# [Input records]
=-=-=

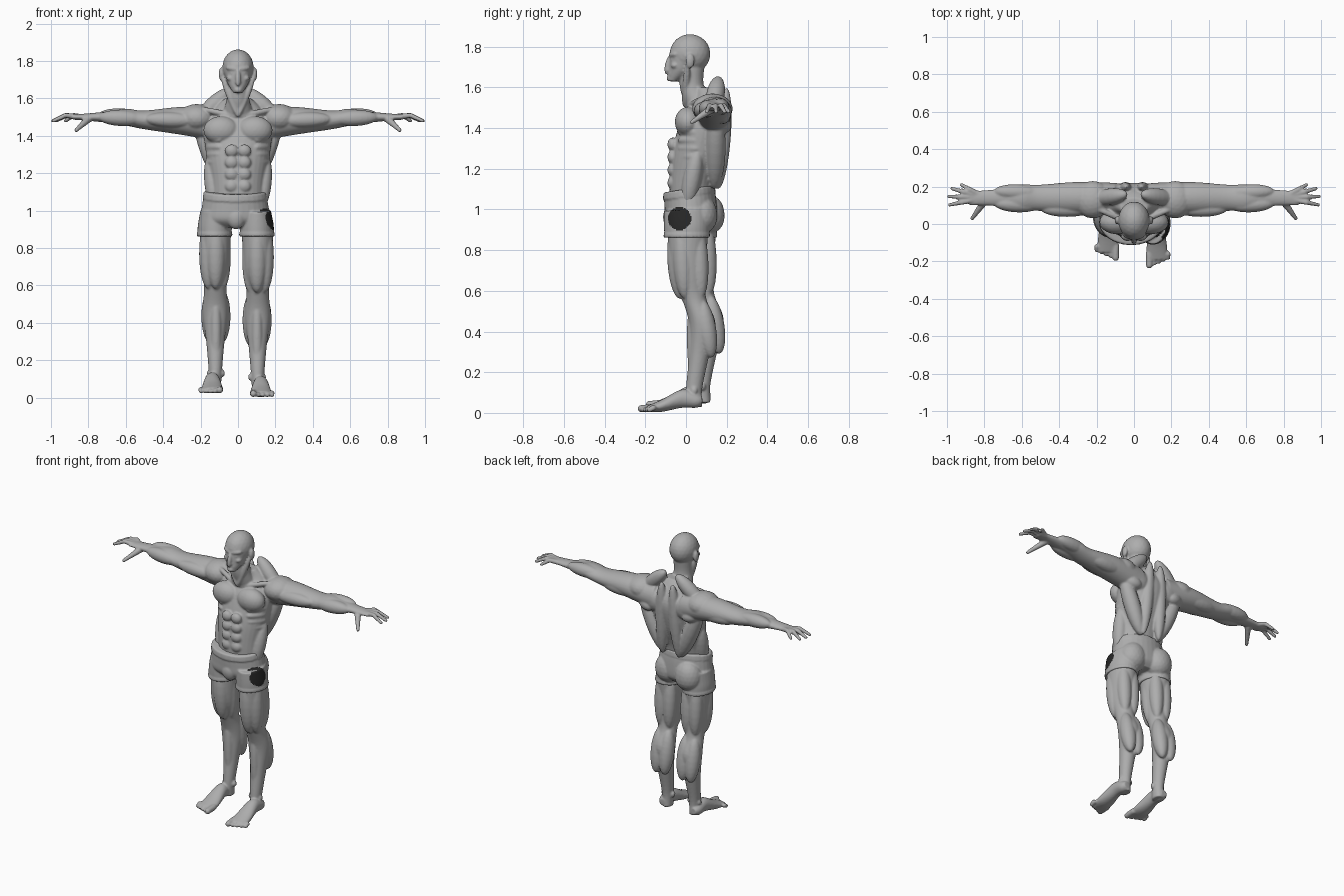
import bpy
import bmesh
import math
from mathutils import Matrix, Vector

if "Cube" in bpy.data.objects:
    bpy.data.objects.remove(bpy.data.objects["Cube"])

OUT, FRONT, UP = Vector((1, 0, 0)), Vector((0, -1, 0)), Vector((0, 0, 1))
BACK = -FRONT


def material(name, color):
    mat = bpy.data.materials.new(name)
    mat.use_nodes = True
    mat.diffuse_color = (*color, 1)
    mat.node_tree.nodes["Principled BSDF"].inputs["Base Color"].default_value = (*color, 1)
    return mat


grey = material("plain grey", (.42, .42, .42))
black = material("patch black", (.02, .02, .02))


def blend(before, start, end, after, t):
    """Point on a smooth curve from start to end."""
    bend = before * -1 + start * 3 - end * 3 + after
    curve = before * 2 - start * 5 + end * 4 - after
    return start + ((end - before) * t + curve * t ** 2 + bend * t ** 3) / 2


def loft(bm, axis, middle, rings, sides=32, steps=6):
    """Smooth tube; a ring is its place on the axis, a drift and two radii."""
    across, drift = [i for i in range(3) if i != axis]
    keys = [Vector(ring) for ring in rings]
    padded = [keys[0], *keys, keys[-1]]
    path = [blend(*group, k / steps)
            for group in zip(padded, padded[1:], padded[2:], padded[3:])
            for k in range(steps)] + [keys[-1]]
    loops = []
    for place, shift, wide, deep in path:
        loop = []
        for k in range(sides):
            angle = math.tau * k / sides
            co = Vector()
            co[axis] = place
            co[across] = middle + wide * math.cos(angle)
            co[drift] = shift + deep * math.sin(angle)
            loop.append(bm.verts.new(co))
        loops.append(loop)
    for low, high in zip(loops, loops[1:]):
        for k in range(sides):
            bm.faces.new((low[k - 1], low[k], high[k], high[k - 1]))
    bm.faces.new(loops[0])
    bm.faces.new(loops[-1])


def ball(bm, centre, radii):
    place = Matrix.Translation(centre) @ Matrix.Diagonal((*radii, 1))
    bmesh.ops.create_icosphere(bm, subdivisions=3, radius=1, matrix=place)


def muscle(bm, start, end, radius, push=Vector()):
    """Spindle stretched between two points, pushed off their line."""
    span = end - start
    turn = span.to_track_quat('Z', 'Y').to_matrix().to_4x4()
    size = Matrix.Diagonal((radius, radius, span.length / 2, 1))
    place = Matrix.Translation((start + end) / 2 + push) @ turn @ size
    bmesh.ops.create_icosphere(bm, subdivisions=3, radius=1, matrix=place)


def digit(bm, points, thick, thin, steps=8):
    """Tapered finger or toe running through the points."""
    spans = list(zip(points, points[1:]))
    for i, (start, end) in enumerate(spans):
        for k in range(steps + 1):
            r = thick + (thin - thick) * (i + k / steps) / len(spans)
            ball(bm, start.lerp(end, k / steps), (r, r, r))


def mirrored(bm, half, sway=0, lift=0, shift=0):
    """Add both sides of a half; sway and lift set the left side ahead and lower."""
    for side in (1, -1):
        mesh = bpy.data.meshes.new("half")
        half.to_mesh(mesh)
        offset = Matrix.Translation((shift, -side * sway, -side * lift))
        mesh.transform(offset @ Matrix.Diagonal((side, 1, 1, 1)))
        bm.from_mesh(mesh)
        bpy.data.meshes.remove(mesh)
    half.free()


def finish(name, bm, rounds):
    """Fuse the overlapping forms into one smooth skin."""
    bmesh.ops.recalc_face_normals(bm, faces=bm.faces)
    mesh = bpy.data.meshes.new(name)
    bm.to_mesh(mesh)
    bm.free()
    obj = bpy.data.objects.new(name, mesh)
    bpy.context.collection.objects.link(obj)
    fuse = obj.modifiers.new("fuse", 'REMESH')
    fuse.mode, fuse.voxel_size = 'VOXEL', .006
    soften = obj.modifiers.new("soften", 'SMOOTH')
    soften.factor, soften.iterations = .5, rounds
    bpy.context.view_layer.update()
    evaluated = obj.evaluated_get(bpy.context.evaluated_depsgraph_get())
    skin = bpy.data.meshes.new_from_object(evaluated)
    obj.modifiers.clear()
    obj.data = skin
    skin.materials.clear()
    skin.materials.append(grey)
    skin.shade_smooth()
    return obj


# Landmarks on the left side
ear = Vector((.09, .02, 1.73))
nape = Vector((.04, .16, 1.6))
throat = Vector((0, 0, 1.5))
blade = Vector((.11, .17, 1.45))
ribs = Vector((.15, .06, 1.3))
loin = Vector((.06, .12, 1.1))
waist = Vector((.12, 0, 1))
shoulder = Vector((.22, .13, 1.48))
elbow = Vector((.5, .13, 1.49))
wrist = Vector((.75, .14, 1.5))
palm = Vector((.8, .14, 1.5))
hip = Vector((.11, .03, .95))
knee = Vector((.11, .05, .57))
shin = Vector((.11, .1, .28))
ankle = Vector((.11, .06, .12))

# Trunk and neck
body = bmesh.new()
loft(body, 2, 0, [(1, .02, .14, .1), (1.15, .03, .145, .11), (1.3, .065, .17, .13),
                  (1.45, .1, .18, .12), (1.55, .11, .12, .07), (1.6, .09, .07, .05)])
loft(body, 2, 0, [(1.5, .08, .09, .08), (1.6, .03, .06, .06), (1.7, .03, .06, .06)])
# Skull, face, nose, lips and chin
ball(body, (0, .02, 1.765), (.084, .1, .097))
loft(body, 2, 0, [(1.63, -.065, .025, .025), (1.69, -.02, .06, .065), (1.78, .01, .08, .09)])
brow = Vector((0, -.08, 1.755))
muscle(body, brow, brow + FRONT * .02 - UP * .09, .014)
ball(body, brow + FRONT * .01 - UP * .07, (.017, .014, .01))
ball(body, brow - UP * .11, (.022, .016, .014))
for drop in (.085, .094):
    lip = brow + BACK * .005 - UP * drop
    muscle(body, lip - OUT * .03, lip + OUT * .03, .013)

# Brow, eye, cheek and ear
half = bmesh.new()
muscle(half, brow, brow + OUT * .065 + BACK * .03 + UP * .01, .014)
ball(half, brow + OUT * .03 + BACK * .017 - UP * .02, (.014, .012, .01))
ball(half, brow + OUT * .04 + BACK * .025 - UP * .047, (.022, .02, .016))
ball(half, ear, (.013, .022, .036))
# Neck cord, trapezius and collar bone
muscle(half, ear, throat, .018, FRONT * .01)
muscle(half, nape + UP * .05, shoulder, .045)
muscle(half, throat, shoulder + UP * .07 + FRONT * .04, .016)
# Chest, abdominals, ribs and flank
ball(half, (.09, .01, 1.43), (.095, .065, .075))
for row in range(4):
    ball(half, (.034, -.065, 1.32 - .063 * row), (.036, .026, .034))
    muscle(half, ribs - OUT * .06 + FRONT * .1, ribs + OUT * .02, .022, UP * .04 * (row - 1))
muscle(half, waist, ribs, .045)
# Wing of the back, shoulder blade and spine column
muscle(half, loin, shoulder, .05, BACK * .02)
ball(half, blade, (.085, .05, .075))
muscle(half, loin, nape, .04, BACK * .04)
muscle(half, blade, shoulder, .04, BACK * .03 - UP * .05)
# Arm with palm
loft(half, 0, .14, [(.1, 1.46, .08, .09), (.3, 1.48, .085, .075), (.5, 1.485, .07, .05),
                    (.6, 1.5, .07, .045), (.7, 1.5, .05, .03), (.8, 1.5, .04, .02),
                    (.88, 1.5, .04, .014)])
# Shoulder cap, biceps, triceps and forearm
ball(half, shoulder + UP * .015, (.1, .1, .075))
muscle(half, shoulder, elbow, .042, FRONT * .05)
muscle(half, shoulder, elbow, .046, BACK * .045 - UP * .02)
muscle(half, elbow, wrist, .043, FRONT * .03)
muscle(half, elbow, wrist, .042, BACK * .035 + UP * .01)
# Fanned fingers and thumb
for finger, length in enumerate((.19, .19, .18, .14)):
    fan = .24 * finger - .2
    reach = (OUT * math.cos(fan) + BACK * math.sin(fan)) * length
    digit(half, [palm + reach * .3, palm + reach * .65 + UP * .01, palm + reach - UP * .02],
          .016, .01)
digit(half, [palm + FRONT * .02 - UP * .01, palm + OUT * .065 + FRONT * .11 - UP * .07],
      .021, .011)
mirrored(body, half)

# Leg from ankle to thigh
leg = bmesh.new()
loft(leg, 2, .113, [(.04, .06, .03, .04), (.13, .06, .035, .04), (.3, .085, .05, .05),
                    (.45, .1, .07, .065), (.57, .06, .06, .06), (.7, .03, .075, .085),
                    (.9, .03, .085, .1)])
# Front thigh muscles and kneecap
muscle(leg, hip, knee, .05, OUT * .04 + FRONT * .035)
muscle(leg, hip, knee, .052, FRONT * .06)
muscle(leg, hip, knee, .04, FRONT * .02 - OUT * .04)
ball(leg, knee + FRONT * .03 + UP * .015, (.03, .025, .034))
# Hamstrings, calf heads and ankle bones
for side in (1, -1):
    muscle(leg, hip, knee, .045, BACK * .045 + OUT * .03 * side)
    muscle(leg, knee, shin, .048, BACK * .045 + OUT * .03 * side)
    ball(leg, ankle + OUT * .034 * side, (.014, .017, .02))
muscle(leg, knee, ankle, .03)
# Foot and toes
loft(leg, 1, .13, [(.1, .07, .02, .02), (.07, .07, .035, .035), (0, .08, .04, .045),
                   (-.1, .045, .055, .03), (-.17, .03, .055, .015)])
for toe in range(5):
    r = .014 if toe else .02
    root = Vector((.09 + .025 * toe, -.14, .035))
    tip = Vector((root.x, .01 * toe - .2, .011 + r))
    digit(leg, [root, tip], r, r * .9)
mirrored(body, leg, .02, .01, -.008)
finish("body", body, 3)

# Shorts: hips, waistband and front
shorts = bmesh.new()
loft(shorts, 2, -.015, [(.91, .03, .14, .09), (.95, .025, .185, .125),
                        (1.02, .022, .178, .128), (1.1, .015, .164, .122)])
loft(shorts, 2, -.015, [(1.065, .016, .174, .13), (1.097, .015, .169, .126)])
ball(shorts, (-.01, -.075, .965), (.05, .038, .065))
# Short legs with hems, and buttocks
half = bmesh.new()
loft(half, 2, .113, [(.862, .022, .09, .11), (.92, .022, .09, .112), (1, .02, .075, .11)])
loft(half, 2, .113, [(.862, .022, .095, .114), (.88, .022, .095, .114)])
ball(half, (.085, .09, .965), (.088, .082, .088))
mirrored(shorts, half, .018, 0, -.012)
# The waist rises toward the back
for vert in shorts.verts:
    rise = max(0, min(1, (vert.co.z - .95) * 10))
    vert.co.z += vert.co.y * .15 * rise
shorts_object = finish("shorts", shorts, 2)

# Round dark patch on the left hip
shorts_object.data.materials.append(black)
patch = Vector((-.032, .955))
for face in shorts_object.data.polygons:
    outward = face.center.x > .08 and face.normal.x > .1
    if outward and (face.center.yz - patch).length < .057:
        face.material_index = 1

=-=-=

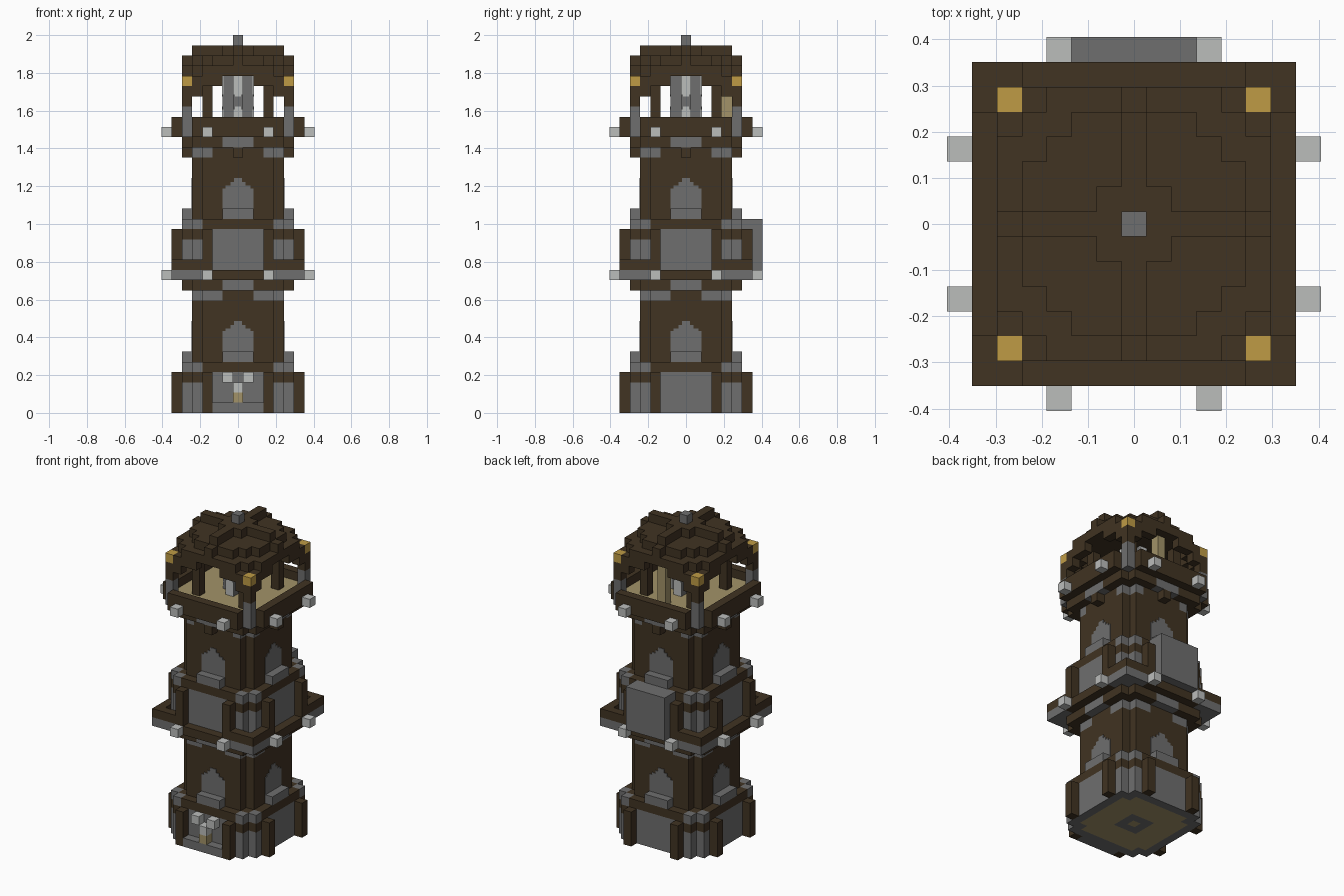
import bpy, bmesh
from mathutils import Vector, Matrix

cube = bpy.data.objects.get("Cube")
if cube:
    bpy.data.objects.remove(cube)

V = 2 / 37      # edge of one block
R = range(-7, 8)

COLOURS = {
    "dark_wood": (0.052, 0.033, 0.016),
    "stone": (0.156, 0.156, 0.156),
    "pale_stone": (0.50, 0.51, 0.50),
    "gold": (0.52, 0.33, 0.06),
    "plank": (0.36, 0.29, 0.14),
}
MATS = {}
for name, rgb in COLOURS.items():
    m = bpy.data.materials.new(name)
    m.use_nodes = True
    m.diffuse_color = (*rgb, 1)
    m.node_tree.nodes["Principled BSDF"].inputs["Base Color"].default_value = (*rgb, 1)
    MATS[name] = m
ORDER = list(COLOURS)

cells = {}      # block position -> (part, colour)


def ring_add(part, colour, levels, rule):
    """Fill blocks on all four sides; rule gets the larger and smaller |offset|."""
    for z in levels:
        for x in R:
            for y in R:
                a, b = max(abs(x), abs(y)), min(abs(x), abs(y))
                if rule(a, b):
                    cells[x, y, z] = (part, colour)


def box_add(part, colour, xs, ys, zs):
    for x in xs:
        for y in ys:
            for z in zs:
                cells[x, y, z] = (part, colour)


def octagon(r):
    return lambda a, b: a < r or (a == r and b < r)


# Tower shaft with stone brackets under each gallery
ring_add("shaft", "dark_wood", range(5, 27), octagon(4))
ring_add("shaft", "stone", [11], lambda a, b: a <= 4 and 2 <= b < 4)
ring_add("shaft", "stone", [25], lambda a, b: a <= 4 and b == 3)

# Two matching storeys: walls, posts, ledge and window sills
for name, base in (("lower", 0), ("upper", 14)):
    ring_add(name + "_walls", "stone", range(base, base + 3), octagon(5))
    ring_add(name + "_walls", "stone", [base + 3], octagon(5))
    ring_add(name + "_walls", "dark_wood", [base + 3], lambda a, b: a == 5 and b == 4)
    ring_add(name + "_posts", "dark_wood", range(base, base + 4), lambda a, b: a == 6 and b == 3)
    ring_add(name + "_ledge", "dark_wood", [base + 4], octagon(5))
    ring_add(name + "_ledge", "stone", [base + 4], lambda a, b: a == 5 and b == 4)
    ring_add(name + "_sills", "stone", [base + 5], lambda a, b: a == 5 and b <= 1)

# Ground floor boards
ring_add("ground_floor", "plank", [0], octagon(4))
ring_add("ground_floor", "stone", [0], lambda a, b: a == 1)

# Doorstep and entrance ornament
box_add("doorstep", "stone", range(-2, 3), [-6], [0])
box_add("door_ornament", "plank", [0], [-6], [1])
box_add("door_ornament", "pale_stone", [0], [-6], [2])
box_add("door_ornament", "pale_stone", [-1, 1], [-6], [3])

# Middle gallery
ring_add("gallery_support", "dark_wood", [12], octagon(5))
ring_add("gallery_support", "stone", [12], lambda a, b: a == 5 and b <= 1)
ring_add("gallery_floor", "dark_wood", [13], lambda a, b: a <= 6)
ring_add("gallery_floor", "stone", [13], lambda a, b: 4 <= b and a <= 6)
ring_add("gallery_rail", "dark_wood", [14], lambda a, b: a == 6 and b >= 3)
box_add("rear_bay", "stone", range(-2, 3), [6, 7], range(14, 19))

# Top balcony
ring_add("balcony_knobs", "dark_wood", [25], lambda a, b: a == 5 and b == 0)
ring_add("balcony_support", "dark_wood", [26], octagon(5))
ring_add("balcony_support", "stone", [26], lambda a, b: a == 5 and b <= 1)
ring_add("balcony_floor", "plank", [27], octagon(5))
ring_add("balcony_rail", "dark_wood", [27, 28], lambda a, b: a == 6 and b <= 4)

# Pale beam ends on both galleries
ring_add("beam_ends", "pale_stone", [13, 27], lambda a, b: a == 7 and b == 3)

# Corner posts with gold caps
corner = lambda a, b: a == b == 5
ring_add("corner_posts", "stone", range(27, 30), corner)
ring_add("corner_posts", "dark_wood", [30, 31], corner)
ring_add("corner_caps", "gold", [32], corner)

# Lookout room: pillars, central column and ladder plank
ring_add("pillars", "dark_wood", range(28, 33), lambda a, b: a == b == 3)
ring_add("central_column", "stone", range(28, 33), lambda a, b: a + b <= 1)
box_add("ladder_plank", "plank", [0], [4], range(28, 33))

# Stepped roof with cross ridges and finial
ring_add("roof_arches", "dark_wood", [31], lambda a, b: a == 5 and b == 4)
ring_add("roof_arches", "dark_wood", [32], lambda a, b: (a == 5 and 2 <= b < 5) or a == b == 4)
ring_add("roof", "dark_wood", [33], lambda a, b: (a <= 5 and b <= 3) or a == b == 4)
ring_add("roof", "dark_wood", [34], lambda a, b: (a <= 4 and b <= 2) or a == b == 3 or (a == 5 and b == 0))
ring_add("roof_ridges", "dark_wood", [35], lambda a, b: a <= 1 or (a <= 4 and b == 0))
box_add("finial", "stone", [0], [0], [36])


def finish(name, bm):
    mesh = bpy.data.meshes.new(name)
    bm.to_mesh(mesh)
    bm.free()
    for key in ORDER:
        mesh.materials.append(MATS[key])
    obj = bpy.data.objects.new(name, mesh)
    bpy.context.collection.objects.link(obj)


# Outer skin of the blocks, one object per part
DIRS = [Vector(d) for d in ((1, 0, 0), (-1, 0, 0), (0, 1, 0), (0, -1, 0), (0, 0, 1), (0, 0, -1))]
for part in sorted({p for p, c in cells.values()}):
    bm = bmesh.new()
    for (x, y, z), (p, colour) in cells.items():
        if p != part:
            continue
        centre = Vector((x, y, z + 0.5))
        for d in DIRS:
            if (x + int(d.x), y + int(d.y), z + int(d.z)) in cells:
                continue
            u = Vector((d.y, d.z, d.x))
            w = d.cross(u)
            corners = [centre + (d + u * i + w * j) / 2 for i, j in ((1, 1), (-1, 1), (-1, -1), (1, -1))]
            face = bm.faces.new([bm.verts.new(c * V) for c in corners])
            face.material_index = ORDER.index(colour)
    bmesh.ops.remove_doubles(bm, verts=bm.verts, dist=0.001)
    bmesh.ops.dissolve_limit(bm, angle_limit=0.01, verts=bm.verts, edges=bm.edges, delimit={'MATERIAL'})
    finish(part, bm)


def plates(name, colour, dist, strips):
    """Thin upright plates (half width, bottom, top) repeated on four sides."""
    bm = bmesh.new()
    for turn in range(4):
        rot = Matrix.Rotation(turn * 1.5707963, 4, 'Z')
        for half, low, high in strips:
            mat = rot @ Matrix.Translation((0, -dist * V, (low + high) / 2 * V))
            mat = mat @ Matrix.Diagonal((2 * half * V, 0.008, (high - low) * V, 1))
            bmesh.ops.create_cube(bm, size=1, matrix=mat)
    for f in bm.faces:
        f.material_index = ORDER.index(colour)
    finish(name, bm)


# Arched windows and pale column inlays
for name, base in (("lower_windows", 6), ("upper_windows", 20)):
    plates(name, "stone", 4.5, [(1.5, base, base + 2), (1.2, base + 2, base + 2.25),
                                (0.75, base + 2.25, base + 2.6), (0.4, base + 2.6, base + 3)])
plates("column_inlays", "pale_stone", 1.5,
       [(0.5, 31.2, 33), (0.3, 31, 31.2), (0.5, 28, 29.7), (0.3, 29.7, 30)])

=-=-=

# [About this exercise]
Please copy, exactly as written, every line in the listing above from the line with "knee = Vector((.11, .05, .57))" up to and including the line with "# Skull, face, nose, lips and chin".

# [Answer to the exercise]
knee = Vector((.11, .05, .57))
shin = Vector((.11, .1, .28))
ankle = Vector((.11, .06, .12))

# Trunk and neck
body = bmesh.new()
loft(body, 2, 0, [(1, .02, .14, .1), (1.15, .03, .145, .11), (1.3, .065, .17, .13),
                  (1.45, .1, .18, .12), (1.55, .11, .12, .07), (1.6, .09, .07, .05)])
loft(body, 2, 0, [(1.5, .08, .09, .08), (1.6, .03, .06, .06), (1.7, .03, .06, .06)])
# Skull, face, nose, lips and chin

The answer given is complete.